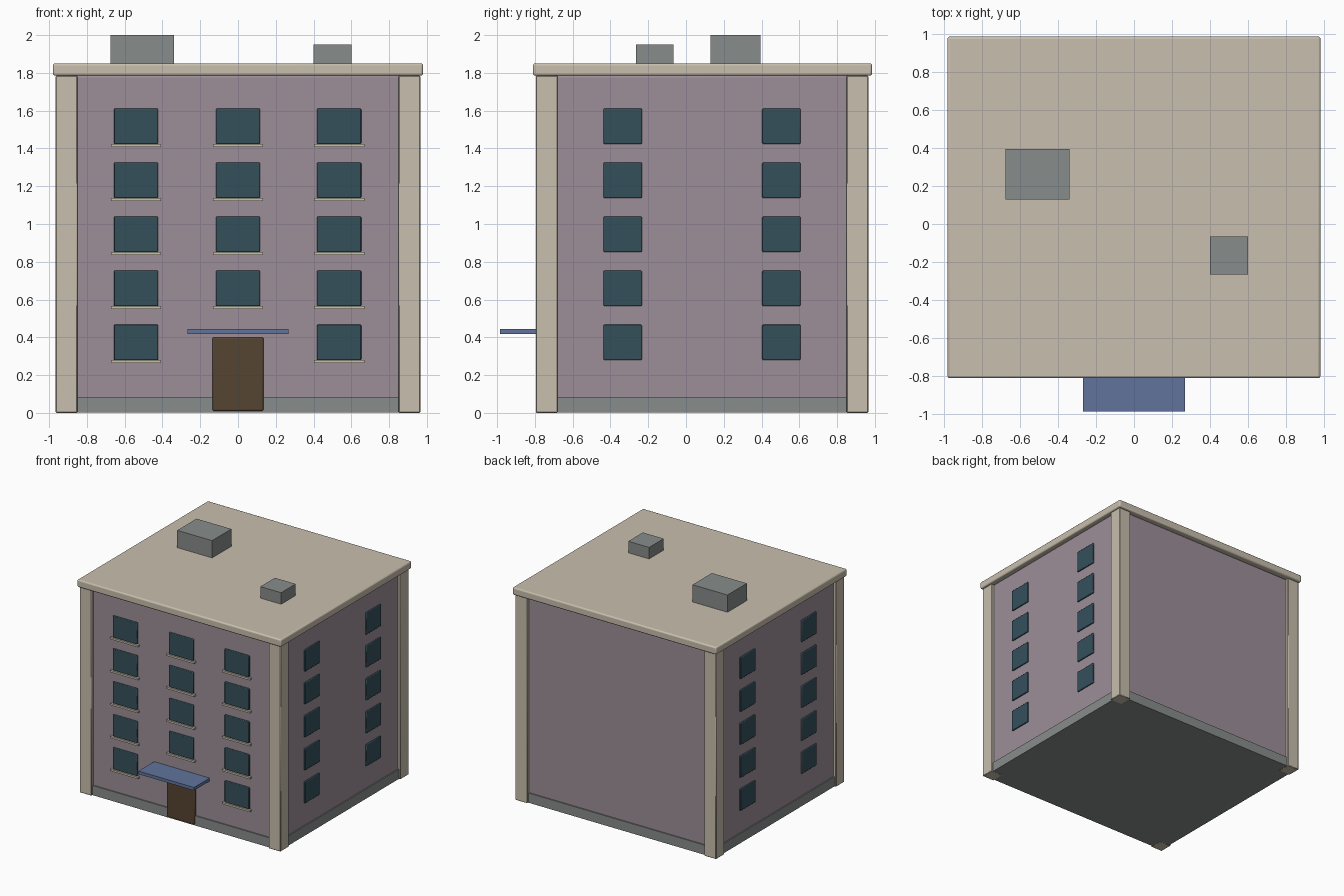
import bpy

old = bpy.data.objects.get("Cube")
if old:
    bpy.data.objects.remove(old, do_unlink=True)


def material(name, rgb):
    m = bpy.data.materials.new(name)
    m.use_nodes = True
    m.diffuse_color = (*rgb, 1)
    m.node_tree.nodes["Principled BSDF"].inputs["Base Color"].default_value = (*rgb, 1)
    return m


cream = material("cream stone", (0.58, 0.52, 0.42))
mauve = material("mauve plaster", (0.34, 0.275, 0.315))
glass = material("dark teal glass", (0.035, 0.08, 0.105))
grey = material("grey concrete", (0.245, 0.265, 0.255))
blue = material("blue canopy", (0.12, 0.175, 0.335))
brown = material("brown door", (0.093, 0.058, 0.032))


def box(name, mat, x, y, z, bevel=0.0, segments=2):
    """Box between the (low, high) limits on each axis."""
    limits = (x, y, z)
    bpy.ops.mesh.primitive_cube_add(size=1, location=[(a + b) / 2 for a, b in limits])
    ob = bpy.context.object
    ob.name = name
    ob.scale = [b - a for a, b in limits]
    bpy.ops.object.transform_apply(location=False, rotation=False, scale=True)
    ob.data.materials.append(mat)
    if bevel:
        mod = ob.modifiers.new("soft edges", "BEVEL")
        mod.width = bevel
        mod.segments = segments
        bpy.ops.object.shade_smooth_by_angle()
    return ob


def span(centre, width):
    return centre - width / 2, centre + width / 2


# Outer limits of the pillars and of the recessed walls
PX, PY0, PY1, PILLAR = 0.965, -0.795, 0.965, 0.115
STEP = 0.025
WX, WY0, WY1 = PX - STEP, PY0 + STEP, PY1 - STEP
TOP = 1.785

# Main block and plinth
box("walls", mauve, (-WX, WX), (WY0, WY1), (0.004, TOP), 0.01)
box("plinth", grey, (-WX - 0.01, WX + 0.01), (WY0 - 0.01, WY1 + 0.01), (0.001, 0.085))

# Corner pillars
for side, sx in (("right", -1), ("left", 1)):
    x = sorted((sx * PX, sx * (PX - PILLAR)))
    box(f"front_{side}_pillar", cream, x, (PY0, PY0 + PILLAR), (0, TOP), 0.004, 1)
    box(f"back_{side}_pillar", cream, x, (PY1 - PILLAR, PY1), (0, TOP), 0.004, 1)

# Roof slab with rounded rim, and roof units
box("roof_slab", cream, (-0.98, 0.98), (-0.81, 0.985), (TOP, 1.85), 0.012, 3)
box("large_roof_unit", grey, (-0.675, -0.34), (0.13, 0.395), (1.84, 2.0))
box("small_roof_unit", grey, (0.40, 0.60), (-0.265, -0.065), (1.84, 1.95))

# Windows: five floors, with sills on the front only
for floor in range(5):
    low = 0.28 + 0.286 * floor
    z = (low, low + 0.187)
    for col, cx in enumerate((-0.54, 0, 0.535)):
        if floor == 0 and col == 1:
            continue
        box(f"front_window_{floor}_{col}", glass, span(cx, 0.235),
            (WY0 - 0.012, WY0 + 0.02), z, 0.005)
        box(f"sill_{floor}_{col}", cream, span(cx, 0.267),
            (WY0 - 0.023, WY0 + 0.02), (low - 0.016, low))
    for side, sx in (("right", -1), ("left", 1)):
        x = sorted((sx * (WX - 0.02), sx * (WX + 0.012)))
        for col, cy in enumerate((-0.335, 0.505)):
            box(f"{side}_window_{floor}_{col}", glass, x, span(cy, 0.203), z, 0.005)

# Entrance
box("door", brown, (-0.135, 0.135), (WY0 - 0.02, WY0 + 0.02), (0.01, 0.4), 0.008)
box("canopy", blue, (-0.267, 0.267), (-0.985, WY0 + 0.01), (0.418, 0.445))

## [Work request]
Which lines above run from the one containing "bpy.ops.mesh.primitive_cube_add(size=1, location=[(a +" to the one containing "PILLAR), (0, TOP), 0.004, 1)"? Give them again exactly, both ends included.

## [Response to this task]
    bpy.ops.mesh.primitive_cube_add(size=1, location=[(a + b) / 2 for a, b in limits])
    ob = bpy.context.object
    ob.name = name
    ob.scale = [b - a for a, b in limits]
    bpy.ops.object.transform_apply(location=False, rotation=False, scale=True)
    ob.data.materials.append(mat)
    if bevel:
        mod = ob.modifiers.new("soft edges", "BEVEL")
        mod.width = bevel
        mod.segments = segments
        bpy.ops.object.shade_smooth_by_angle()
    return ob


def span(centre, width):
    return centre - width / 2, centre + width / 2


# Outer limits of the pillars and of the recessed walls
PX, PY0, PY1, PILLAR = 0.965, -0.795, 0.965, 0.115
STEP = 0.025
WX, WY0, WY1 = PX - STEP, PY0 + STEP, PY1 - STEP
TOP = 1.785

# Main block and plinth
box("walls", mauve, (-WX, WX), (WY0, WY1), (0.004, TOP), 0.01)
box("plinth", grey, (-WX - 0.01, WX + 0.01), (WY0 - 0.01, WY1 + 0.01), (0.001, 0.085))

# Corner pillars
for side, sx in (("right", -1), ("left", 1)):
    x = sorted((sx * PX, sx * (PX - PILLAR)))
    box(f"front_{side}_pillar", cream, x, (PY0, PY0 + PILLAR), (0, TOP), 0.004, 1)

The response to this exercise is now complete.